# Exercise objective
Among the records below, find the lines that contain "enumerate" and copy each of them.

(Records excerpted from a collection)
......
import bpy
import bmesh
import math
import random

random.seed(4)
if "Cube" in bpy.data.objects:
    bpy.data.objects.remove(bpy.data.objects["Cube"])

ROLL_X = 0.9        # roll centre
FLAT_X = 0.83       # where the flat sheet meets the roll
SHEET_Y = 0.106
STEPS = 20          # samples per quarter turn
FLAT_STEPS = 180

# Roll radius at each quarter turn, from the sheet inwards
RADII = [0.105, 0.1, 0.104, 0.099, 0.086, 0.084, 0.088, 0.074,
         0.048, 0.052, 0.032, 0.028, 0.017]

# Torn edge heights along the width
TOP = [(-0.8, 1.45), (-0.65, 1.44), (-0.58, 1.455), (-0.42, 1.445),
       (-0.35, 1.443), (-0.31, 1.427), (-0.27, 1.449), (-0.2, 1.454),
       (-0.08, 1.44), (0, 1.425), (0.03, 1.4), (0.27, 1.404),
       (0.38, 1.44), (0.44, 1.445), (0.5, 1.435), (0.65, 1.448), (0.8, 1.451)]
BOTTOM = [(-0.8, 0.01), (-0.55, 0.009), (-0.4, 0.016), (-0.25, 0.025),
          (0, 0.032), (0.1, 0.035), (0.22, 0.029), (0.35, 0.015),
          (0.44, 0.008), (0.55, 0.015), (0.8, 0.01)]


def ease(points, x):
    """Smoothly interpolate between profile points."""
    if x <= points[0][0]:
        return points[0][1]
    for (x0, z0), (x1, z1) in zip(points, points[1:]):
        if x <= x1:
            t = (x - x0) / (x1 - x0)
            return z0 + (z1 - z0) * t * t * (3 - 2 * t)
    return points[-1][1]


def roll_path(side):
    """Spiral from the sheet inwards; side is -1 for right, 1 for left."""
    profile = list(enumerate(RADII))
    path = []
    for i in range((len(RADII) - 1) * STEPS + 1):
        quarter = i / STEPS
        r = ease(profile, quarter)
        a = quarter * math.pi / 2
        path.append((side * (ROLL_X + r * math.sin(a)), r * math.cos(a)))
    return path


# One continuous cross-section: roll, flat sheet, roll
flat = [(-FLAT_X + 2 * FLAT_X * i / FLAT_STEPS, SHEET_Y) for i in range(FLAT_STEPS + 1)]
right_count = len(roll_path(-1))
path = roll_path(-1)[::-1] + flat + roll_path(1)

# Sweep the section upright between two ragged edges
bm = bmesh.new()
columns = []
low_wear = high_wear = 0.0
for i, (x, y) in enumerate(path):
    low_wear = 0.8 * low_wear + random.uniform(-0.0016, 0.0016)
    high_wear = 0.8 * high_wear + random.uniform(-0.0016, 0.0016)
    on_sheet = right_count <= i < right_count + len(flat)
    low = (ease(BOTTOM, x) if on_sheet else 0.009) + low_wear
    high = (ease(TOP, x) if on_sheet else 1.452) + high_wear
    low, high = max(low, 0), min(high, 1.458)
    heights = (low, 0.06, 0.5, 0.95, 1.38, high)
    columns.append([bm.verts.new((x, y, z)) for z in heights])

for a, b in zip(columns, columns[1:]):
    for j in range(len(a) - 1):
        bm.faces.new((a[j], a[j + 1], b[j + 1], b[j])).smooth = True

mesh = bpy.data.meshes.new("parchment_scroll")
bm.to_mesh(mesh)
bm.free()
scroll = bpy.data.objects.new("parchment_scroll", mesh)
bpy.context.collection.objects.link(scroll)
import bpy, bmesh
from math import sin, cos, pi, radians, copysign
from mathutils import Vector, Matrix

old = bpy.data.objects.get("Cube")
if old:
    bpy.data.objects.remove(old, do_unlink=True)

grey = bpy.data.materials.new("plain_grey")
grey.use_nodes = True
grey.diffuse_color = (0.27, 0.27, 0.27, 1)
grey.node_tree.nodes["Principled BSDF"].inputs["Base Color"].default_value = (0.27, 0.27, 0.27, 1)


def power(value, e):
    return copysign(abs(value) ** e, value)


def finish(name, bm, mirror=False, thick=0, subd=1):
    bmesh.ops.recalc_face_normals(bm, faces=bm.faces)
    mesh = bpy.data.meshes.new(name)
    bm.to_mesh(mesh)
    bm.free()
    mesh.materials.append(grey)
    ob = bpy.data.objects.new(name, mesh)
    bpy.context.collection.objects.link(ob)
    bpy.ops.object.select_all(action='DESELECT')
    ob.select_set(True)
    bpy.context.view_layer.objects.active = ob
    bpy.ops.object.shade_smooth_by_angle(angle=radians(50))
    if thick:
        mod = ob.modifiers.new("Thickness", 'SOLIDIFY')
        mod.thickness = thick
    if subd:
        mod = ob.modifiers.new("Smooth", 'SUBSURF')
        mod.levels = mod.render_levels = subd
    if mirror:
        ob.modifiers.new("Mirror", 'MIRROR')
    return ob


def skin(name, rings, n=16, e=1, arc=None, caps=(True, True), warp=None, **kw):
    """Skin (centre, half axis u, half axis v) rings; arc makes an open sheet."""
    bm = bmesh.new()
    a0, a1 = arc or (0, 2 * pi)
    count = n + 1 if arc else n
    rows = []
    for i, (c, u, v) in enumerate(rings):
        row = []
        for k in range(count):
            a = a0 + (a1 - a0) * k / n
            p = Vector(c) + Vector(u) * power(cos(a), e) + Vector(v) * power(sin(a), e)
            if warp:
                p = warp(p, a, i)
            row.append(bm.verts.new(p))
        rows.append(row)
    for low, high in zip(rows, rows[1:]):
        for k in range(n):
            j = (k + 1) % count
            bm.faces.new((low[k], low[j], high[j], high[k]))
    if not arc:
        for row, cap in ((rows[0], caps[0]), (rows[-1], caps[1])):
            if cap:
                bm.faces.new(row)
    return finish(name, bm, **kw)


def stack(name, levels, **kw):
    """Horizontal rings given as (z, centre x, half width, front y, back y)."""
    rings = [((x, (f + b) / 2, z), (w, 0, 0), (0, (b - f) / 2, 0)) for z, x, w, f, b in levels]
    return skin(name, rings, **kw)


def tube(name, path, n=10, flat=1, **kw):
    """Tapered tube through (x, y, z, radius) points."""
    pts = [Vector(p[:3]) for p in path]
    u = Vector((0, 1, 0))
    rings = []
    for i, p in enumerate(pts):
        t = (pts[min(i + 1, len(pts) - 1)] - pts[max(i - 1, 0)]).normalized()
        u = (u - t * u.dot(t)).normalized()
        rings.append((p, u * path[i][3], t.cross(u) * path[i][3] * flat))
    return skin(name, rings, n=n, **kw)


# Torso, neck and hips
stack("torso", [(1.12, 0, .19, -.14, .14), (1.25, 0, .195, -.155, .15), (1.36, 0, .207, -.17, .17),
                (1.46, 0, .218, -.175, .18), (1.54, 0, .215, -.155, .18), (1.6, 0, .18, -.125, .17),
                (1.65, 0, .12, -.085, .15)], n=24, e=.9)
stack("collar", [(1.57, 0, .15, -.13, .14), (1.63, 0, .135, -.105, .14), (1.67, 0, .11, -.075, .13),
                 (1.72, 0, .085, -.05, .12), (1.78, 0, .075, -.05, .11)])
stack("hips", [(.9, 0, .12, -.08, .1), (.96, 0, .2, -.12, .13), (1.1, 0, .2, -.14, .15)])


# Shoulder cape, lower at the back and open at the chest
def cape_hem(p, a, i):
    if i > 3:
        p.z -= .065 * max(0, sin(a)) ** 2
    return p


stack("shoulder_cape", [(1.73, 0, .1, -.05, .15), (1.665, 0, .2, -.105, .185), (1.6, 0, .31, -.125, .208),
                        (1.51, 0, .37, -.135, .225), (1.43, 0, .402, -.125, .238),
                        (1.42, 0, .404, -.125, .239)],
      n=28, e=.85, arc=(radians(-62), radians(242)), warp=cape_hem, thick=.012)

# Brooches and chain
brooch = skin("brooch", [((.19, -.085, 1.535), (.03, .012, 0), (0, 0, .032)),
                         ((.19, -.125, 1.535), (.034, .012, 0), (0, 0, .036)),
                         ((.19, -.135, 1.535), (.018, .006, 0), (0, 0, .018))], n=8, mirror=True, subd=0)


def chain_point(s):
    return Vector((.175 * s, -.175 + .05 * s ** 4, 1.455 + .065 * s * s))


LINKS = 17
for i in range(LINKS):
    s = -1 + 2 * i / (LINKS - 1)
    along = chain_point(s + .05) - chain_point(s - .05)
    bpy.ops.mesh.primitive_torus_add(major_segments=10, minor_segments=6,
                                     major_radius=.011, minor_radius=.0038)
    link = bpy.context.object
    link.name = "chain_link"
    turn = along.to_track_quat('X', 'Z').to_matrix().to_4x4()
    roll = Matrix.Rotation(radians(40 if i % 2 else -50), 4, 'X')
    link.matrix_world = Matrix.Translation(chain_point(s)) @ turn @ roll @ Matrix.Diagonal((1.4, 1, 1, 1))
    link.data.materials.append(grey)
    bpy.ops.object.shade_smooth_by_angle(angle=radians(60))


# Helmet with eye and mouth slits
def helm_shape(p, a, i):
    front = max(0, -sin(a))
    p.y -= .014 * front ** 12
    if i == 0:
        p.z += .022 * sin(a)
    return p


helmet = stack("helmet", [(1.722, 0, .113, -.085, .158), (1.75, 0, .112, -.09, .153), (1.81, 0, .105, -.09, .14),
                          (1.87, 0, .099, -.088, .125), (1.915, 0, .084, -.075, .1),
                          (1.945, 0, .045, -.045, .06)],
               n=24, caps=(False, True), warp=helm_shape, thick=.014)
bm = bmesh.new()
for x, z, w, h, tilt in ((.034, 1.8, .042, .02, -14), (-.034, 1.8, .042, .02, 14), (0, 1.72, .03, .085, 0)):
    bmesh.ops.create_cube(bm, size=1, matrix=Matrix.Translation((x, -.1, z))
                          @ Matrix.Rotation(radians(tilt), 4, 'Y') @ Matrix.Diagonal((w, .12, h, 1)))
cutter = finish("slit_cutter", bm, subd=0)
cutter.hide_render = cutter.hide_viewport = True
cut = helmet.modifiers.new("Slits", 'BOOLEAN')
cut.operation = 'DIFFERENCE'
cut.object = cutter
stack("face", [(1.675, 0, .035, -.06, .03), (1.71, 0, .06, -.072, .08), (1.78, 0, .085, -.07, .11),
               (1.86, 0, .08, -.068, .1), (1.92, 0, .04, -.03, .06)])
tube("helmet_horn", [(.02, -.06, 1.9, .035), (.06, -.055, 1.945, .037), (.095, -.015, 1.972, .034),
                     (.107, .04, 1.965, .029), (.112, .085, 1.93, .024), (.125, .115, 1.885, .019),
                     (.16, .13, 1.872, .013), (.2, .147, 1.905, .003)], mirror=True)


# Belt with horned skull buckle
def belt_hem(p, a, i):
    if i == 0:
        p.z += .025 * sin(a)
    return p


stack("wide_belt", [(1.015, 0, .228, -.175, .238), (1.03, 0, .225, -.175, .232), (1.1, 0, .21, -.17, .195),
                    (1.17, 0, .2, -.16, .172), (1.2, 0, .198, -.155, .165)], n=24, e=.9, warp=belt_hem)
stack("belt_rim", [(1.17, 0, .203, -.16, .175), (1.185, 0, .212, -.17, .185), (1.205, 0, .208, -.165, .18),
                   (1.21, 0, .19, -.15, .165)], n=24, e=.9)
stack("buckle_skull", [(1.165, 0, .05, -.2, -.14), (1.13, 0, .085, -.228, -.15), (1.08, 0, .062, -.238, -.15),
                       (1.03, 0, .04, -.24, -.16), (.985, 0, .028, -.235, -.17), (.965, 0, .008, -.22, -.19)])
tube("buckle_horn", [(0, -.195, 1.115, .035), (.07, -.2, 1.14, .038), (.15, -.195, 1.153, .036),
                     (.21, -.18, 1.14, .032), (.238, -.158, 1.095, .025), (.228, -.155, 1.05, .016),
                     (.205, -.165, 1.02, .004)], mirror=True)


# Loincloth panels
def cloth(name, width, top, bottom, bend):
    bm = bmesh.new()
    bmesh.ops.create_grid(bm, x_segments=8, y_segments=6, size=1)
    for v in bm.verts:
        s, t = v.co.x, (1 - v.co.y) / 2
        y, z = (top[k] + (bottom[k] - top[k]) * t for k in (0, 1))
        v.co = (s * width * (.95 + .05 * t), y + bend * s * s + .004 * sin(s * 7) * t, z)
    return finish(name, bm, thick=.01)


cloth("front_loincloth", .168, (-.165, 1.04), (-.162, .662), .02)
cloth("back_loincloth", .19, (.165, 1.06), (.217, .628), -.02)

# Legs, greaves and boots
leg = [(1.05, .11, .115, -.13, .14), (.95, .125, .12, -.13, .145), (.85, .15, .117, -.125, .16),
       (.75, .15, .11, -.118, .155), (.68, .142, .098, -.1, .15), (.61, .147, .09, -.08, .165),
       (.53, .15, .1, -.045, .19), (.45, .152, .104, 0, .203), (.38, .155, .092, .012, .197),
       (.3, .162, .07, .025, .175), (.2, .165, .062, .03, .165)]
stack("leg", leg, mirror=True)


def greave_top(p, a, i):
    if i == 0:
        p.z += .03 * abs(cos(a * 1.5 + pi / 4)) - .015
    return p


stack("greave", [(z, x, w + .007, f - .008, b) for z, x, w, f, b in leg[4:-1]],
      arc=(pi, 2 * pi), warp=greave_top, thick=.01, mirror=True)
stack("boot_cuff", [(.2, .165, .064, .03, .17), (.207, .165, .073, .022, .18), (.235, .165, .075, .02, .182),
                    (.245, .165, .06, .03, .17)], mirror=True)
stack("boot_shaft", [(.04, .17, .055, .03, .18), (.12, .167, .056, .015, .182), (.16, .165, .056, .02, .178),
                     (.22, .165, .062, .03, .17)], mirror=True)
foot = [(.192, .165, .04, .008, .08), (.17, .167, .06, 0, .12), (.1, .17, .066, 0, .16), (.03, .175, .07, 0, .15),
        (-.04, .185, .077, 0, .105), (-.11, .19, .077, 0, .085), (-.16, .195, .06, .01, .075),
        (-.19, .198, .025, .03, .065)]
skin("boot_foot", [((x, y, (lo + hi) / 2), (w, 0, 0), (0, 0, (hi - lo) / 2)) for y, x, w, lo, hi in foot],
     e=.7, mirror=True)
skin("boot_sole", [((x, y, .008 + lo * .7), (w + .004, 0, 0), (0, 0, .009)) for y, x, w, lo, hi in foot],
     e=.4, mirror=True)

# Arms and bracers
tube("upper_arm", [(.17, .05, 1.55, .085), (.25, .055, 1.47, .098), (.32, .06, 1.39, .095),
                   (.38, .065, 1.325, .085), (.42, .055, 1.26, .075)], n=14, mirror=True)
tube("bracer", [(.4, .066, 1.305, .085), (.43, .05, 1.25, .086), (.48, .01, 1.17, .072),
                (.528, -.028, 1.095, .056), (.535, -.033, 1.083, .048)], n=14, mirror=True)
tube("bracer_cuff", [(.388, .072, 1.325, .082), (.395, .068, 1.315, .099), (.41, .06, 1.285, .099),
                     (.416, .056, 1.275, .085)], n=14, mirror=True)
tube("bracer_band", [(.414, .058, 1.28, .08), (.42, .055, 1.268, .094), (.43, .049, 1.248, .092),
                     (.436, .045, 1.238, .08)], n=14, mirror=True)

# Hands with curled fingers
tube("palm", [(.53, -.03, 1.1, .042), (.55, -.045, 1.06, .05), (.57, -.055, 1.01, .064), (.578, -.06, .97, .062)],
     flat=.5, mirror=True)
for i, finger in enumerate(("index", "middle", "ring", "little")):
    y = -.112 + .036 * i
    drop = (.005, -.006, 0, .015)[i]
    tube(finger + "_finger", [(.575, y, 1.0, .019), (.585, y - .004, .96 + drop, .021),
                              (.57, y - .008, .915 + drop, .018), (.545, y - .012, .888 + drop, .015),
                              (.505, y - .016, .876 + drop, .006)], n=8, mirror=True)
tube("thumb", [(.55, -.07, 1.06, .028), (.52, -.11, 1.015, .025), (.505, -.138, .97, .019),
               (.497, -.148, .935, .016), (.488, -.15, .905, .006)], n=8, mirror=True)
......
# Exercise result
    profile = list(enumerate(RADII))
for i, (x, y) in enumerate(path):
    for i, (c, u, v) in enumerate(rings):
    for i, p in enumerate(pts):
for i, finger in enumerate(("index", "middle", "ring", "little")):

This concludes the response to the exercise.